START Records for processing

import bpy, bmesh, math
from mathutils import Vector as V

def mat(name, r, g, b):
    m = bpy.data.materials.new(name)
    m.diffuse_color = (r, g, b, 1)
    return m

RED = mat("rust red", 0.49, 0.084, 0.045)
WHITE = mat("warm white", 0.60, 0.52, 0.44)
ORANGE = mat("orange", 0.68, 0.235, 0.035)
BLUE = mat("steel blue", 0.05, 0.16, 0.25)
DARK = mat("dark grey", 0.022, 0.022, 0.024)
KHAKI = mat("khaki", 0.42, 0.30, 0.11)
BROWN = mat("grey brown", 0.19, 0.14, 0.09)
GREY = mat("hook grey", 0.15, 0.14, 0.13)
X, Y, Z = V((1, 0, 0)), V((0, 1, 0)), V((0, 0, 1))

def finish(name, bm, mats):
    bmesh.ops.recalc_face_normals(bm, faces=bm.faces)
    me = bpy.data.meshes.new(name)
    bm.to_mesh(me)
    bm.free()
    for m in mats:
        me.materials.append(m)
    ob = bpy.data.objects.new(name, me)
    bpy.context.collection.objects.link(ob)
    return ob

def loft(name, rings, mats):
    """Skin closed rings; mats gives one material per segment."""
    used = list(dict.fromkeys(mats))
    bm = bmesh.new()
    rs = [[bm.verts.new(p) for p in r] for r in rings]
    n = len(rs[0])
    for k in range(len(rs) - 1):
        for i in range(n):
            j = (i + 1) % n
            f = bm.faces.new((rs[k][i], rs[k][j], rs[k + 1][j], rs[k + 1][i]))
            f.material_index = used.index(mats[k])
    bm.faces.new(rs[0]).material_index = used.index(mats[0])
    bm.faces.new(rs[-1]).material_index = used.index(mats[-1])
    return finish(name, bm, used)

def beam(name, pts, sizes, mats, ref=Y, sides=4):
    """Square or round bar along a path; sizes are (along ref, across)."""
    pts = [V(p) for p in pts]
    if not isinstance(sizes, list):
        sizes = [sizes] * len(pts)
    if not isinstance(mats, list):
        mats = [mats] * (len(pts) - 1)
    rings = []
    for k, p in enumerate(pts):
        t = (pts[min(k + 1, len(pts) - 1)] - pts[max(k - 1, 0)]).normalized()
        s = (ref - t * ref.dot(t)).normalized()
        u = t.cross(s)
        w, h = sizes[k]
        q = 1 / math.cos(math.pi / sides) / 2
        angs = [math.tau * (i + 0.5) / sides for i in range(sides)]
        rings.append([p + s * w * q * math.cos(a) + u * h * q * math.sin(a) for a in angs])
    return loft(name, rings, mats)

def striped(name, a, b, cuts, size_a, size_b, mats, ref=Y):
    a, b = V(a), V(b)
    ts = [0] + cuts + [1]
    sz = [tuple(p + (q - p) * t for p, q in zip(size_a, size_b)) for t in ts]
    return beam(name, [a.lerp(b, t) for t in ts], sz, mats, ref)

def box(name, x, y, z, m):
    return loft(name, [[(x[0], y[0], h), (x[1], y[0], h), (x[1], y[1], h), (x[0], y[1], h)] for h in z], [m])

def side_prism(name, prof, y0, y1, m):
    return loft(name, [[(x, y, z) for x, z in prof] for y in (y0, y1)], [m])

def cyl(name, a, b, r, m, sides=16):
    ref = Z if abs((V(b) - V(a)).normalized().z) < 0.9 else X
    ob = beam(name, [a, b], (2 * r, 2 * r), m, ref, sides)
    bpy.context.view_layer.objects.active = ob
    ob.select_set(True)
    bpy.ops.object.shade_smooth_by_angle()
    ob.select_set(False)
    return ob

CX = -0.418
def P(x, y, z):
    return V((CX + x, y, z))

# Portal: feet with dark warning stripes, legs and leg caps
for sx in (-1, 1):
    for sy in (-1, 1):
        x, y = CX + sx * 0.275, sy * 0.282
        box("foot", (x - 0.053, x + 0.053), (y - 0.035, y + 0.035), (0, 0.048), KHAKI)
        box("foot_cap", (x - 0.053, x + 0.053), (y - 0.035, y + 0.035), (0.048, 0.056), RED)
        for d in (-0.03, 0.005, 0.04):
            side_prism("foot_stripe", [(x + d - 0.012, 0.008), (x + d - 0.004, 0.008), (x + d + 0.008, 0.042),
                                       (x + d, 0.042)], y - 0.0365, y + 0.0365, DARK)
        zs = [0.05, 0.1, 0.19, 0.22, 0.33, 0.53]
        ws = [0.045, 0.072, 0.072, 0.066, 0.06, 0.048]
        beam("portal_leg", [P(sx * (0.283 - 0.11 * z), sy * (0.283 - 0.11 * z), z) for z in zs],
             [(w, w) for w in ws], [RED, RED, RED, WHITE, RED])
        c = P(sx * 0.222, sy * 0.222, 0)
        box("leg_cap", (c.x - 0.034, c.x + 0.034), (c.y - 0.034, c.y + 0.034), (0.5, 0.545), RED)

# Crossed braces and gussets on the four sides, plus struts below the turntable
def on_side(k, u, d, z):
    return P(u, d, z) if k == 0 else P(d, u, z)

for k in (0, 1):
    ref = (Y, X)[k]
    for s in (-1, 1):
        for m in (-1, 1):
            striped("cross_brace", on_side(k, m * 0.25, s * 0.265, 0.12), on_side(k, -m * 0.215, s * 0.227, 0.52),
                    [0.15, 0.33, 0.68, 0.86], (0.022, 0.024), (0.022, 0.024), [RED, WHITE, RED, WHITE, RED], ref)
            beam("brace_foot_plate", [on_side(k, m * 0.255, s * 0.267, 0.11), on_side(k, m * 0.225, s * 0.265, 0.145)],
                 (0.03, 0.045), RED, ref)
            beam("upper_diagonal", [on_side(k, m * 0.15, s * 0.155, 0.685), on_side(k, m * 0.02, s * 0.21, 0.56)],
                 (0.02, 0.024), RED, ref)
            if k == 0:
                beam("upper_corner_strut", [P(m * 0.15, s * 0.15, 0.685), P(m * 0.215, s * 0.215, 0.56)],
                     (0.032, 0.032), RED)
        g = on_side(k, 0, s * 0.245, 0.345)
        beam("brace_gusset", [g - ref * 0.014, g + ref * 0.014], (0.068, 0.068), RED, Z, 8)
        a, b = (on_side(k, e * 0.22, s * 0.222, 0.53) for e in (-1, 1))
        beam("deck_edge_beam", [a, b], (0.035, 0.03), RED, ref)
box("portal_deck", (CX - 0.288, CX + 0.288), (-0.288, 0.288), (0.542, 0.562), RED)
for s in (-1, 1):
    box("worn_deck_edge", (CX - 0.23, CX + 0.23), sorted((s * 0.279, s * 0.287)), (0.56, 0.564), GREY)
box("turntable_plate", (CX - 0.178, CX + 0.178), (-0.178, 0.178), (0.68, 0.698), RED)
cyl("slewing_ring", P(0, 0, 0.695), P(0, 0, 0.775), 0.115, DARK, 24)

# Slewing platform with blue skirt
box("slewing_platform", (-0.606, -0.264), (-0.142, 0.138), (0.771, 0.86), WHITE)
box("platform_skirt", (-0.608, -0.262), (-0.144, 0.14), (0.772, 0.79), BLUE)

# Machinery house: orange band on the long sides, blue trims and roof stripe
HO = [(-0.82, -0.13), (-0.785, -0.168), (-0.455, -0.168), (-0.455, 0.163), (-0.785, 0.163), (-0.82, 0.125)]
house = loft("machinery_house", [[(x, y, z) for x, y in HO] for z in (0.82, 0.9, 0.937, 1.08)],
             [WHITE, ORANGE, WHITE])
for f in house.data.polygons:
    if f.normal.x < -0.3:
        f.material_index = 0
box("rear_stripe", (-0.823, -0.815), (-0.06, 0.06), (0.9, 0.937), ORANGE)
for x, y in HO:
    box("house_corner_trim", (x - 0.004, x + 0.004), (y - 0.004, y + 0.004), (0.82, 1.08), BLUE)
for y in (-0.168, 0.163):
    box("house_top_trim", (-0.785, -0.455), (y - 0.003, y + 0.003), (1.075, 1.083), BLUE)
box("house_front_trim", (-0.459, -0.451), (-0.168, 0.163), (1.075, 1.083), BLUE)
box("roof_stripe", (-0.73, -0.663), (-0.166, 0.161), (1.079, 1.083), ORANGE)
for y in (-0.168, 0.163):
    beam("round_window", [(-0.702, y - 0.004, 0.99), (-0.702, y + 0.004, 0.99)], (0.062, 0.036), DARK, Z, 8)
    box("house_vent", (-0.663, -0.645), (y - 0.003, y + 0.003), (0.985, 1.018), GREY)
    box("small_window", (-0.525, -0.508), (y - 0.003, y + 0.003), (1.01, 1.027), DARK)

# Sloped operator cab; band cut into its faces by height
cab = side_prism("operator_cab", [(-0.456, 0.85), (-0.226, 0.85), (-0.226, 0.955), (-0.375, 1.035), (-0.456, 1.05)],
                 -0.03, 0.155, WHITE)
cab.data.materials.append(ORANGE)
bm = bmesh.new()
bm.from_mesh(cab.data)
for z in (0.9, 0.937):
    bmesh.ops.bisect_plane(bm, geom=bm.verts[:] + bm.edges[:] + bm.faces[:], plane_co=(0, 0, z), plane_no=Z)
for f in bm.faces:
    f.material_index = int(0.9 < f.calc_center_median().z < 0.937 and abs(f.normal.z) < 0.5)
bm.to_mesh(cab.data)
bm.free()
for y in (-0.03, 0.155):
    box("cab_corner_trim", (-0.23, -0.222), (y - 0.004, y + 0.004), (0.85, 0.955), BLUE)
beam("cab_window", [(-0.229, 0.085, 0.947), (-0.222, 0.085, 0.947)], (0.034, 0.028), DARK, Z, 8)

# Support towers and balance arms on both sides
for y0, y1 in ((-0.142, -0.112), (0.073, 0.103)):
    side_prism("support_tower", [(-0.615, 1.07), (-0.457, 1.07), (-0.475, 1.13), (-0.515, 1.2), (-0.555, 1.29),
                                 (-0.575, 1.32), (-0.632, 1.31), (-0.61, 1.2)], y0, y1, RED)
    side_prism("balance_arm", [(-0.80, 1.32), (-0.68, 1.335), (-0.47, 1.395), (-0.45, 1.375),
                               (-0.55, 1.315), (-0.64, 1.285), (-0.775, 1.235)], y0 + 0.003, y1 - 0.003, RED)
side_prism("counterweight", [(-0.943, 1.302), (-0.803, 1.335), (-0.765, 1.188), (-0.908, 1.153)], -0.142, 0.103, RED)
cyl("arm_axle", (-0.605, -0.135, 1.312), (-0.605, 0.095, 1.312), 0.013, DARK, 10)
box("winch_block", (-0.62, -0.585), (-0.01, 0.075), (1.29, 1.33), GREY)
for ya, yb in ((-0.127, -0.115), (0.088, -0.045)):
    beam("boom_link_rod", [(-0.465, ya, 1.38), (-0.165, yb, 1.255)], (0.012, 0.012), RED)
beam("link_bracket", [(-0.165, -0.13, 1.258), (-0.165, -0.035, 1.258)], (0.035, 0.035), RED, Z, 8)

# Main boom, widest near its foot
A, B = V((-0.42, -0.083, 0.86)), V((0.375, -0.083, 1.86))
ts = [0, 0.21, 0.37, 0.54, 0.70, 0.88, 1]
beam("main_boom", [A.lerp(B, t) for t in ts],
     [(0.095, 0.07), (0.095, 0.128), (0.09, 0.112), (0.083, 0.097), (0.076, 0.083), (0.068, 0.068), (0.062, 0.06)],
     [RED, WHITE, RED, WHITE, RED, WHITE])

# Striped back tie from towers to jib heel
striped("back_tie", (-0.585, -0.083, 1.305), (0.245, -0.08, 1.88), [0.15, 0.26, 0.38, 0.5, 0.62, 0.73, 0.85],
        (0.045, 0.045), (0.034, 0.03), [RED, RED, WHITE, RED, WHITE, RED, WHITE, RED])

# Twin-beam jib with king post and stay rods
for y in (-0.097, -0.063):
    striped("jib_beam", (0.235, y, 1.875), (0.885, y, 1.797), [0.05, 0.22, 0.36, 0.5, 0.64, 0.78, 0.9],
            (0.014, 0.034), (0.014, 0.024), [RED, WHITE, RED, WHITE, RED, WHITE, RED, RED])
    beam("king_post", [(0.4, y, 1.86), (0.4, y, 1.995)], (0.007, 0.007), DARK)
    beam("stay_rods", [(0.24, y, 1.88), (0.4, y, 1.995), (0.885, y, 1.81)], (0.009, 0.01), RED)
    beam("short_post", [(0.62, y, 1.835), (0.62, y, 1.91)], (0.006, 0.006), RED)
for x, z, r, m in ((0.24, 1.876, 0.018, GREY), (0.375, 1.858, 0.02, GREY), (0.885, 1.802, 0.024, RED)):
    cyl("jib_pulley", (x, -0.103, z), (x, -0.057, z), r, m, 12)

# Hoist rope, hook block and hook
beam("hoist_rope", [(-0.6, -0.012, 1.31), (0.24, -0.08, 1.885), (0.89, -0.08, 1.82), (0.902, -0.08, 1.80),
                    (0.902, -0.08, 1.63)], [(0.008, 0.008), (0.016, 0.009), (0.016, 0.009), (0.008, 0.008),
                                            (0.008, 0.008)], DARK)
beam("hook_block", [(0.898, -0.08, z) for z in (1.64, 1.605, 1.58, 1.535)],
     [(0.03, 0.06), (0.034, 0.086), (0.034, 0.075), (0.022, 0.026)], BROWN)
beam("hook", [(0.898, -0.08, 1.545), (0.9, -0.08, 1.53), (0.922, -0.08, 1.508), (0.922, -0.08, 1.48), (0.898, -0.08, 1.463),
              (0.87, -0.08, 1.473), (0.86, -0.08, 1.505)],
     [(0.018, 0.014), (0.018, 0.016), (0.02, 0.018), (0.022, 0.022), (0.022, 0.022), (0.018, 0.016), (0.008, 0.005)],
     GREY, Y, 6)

END Records for processing

Description of the task: Only the lines from the one containing "bpy.context.view_layer.objects.active = ob" through the one containing "# Portal: feet" are to be retyped, both boundary lines included, with no other material.

Answer to this task:
    bpy.context.view_layer.objects.active = ob
    ob.select_set(True)
    bpy.ops.object.shade_smooth_by_angle()
    ob.select_set(False)
    return ob

CX = -0.418
def P(x, y, z):
    return V((CX + x, y, z))

# Portal: feet with dark warning stripes, legs and leg caps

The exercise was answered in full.